Instructions to follow: Retype the entries below exactly, but begin at the line containing "bpy.ops.object.modifier_apply(modifier=cut.name)" and end at the last line.

Data for the task:
==*==

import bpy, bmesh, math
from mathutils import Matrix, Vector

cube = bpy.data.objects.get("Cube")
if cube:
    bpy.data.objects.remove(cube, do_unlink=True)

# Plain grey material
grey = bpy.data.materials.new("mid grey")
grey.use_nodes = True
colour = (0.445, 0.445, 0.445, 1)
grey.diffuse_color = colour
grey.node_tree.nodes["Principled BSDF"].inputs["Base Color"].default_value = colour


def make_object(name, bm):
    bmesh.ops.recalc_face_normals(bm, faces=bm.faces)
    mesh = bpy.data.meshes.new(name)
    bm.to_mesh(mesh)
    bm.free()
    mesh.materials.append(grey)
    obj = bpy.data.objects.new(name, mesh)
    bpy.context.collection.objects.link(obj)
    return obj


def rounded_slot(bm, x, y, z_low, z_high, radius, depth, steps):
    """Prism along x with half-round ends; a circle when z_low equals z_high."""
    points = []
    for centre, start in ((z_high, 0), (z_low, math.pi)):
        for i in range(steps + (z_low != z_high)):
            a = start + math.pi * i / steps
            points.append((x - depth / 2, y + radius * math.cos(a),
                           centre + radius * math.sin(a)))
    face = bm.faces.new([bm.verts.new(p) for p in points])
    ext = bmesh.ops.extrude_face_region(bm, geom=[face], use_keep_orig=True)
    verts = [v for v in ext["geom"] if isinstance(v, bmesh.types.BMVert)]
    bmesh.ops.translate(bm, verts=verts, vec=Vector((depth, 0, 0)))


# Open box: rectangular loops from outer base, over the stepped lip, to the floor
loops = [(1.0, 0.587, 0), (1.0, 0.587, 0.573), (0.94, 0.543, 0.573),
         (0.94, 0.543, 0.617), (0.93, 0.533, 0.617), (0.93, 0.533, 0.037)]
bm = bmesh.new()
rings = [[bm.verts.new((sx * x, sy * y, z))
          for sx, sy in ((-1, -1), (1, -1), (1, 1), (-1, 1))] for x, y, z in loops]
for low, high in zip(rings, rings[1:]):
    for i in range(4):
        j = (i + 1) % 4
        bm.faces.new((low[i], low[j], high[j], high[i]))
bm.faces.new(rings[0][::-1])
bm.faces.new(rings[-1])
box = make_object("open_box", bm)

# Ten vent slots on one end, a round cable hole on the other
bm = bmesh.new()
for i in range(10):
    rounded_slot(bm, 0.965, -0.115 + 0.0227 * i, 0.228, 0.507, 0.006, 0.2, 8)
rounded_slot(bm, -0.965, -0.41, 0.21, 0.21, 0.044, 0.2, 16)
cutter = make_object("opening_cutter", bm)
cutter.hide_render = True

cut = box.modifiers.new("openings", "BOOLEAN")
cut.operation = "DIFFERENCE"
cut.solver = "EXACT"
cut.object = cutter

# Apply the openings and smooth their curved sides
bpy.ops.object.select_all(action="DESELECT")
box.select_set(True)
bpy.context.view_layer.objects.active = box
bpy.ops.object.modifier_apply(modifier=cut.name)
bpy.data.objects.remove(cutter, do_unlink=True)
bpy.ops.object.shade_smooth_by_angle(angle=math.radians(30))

==*==

Solution to this task:
bpy.ops.object.modifier_apply(modifier=cut.name)
bpy.data.objects.remove(cutter, do_unlink=True)
bpy.ops.object.shade_smooth_by_angle(angle=math.radians(30))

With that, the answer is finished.